### WHAT NEEDS TO BE DONE
Return all of the records exactly.
** Opening DATA block **
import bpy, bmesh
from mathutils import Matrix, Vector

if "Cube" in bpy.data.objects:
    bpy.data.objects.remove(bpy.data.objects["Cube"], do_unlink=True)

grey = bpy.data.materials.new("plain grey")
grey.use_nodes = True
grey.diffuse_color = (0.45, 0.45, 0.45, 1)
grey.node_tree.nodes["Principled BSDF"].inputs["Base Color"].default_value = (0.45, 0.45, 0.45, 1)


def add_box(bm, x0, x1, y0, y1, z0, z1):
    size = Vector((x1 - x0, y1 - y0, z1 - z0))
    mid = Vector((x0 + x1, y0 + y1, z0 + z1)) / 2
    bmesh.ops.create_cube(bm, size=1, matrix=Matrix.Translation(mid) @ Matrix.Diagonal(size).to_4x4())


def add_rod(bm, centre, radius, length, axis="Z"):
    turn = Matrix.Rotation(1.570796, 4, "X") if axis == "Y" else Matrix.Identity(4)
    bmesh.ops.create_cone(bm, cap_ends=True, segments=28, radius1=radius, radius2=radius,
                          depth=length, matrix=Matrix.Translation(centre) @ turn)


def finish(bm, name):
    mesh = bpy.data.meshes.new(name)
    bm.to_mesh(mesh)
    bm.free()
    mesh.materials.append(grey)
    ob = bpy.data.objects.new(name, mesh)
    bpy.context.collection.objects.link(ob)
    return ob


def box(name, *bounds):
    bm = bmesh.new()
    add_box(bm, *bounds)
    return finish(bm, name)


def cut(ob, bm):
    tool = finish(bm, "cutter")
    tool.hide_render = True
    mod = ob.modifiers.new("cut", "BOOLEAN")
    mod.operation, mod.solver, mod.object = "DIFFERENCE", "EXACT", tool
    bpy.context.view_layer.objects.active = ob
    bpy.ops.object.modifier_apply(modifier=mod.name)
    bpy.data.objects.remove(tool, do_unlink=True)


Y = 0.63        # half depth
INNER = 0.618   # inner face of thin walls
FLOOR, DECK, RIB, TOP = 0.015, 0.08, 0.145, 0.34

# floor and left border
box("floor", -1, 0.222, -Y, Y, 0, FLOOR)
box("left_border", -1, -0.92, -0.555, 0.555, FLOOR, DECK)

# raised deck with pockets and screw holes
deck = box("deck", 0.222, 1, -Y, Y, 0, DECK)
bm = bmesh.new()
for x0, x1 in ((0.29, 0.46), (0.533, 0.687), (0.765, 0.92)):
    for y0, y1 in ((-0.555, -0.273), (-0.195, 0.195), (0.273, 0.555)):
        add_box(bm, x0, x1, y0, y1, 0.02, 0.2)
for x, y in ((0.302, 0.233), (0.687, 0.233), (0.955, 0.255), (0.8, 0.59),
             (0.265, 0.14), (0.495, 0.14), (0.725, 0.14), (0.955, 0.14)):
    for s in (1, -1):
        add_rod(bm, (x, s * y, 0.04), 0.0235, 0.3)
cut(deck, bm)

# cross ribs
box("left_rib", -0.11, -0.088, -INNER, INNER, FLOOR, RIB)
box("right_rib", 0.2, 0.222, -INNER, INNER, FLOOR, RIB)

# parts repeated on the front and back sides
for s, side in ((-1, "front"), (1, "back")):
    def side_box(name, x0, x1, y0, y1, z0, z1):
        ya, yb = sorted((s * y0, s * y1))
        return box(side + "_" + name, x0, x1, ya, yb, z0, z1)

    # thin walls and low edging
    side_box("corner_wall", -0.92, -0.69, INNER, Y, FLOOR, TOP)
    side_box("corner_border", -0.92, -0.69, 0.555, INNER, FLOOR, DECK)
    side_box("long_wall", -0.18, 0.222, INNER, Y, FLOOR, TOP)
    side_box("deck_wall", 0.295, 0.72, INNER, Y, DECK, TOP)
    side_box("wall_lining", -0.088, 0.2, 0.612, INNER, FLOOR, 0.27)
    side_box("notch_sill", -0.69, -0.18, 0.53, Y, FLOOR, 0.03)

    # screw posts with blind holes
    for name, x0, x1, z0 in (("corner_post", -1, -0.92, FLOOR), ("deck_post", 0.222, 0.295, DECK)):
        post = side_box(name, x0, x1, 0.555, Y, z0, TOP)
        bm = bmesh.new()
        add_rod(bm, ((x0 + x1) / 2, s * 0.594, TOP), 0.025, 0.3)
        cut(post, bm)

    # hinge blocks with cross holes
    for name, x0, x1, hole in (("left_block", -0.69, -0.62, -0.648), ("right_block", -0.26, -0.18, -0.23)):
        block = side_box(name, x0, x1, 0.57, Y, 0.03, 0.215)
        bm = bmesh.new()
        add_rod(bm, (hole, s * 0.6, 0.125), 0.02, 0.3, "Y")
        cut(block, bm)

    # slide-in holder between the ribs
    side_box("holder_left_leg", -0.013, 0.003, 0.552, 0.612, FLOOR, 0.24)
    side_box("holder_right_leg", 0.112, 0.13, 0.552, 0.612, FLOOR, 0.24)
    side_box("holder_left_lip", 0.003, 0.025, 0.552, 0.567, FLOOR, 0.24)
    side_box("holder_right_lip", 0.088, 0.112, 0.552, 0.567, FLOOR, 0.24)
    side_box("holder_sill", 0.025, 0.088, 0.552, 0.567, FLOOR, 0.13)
** Closing DATA block **
### WORKED SOLUTION
import bpy, bmesh
from mathutils import Matrix, Vector

if "Cube" in bpy.data.objects:
    bpy.data.objects.remove(bpy.data.objects["Cube"], do_unlink=True)

grey = bpy.data.materials.new("plain grey")
grey.use_nodes = True
grey.diffuse_color = (0.45, 0.45, 0.45, 1)
grey.node_tree.nodes["Principled BSDF"].inputs["Base Color"].default_value = (0.45, 0.45, 0.45, 1)


def add_box(bm, x0, x1, y0, y1, z0, z1):
    size = Vector((x1 - x0, y1 - y0, z1 - z0))
    mid = Vector((x0 + x1, y0 + y1, z0 + z1)) / 2
    bmesh.ops.create_cube(bm, size=1, matrix=Matrix.Translation(mid) @ Matrix.Diagonal(size).to_4x4())


def add_rod(bm, centre, radius, length, axis="Z"):
    turn = Matrix.Rotation(1.570796, 4, "X") if axis == "Y" else Matrix.Identity(4)
    bmesh.ops.create_cone(bm, cap_ends=True, segments=28, radius1=radius, radius2=radius,
                          depth=length, matrix=Matrix.Translation(centre) @ turn)


def finish(bm, name):
    mesh = bpy.data.meshes.new(name)
    bm.to_mesh(mesh)
    bm.free()
    mesh.materials.append(grey)
    ob = bpy.data.objects.new(name, mesh)
    bpy.context.collection.objects.link(ob)
    return ob


def box(name, *bounds):
    bm = bmesh.new()
    add_box(bm, *bounds)
    return finish(bm, name)


def cut(ob, bm):
    tool = finish(bm, "cutter")
    tool.hide_render = True
    mod = ob.modifiers.new("cut", "BOOLEAN")
    mod.operation, mod.solver, mod.object = "DIFFERENCE", "EXACT", tool
    bpy.context.view_layer.objects.active = ob
    bpy.ops.object.modifier_apply(modifier=mod.name)
    bpy.data.objects.remove(tool, do_unlink=True)


Y = 0.63        # half depth
INNER = 0.618   # inner face of thin walls
FLOOR, DECK, RIB, TOP = 0.015, 0.08, 0.145, 0.34

# floor and left border
box("floor", -1, 0.222, -Y, Y, 0, FLOOR)
box("left_border", -1, -0.92, -0.555, 0.555, FLOOR, DECK)

# raised deck with pockets and screw holes
deck = box("deck", 0.222, 1, -Y, Y, 0, DECK)
bm = bmesh.new()
for x0, x1 in ((0.29, 0.46), (0.533, 0.687), (0.765, 0.92)):
    for y0, y1 in ((-0.555, -0.273), (-0.195, 0.195), (0.273, 0.555)):
        add_box(bm, x0, x1, y0, y1, 0.02, 0.2)
for x, y in ((0.302, 0.233), (0.687, 0.233), (0.955, 0.255), (0.8, 0.59),
             (0.265, 0.14), (0.495, 0.14), (0.725, 0.14), (0.955, 0.14)):
    for s in (1, -1):
        add_rod(bm, (x, s * y, 0.04), 0.0235, 0.3)
cut(deck, bm)

# cross ribs
box("left_rib", -0.11, -0.088, -INNER, INNER, FLOOR, RIB)
box("right_rib", 0.2, 0.222, -INNER, INNER, FLOOR, RIB)

# parts repeated on the front and back sides
for s, side in ((-1, "front"), (1, "back")):
    def side_box(name, x0, x1, y0, y1, z0, z1):
        ya, yb = sorted((s * y0, s * y1))
        return box(side + "_" + name, x0, x1, ya, yb, z0, z1)

    # thin walls and low edging
    side_box("corner_wall", -0.92, -0.69, INNER, Y, FLOOR, TOP)
    side_box("corner_border", -0.92, -0.69, 0.555, INNER, FLOOR, DECK)
    side_box("long_wall", -0.18, 0.222, INNER, Y, FLOOR, TOP)
    side_box("deck_wall", 0.295, 0.72, INNER, Y, DECK, TOP)
    side_box("wall_lining", -0.088, 0.2, 0.612, INNER, FLOOR, 0.27)
    side_box("notch_sill", -0.69, -0.18, 0.53, Y, FLOOR, 0.03)

    # screw posts with blind holes
    for name, x0, x1, z0 in (("corner_post", -1, -0.92, FLOOR), ("deck_post", 0.222, 0.295, DECK)):
        post = side_box(name, x0, x1, 0.555, Y, z0, TOP)
        bm = bmesh.new()
        add_rod(bm, ((x0 + x1) / 2, s * 0.594, TOP), 0.025, 0.3)
        cut(post, bm)

    # hinge blocks with cross holes
    for name, x0, x1, hole in (("left_block", -0.69, -0.62, -0.648), ("right_block", -0.26, -0.18, -0.23)):
        block = side_box(name, x0, x1, 0.57, Y, 0.03, 0.215)
        bm = bmesh.new()
        add_rod(bm, (hole, s * 0.6, 0.125), 0.02, 0.3, "Y")
        cut(block, bm)

    # slide-in holder between the ribs
    side_box("holder_left_leg", -0.013, 0.003, 0.552, 0.612, FLOOR, 0.24)
    side_box("holder_right_leg", 0.112, 0.13, 0.552, 0.612, FLOOR, 0.24)
    side_box("holder_left_lip", 0.003, 0.025, 0.552, 0.567, FLOOR, 0.24)
    side_box("holder_right_lip", 0.088, 0.112, 0.552, 0.567, FLOOR, 0.24)
    side_box("holder_sill", 0.025, 0.088, 0.552, 0.567, FLOOR, 0.13)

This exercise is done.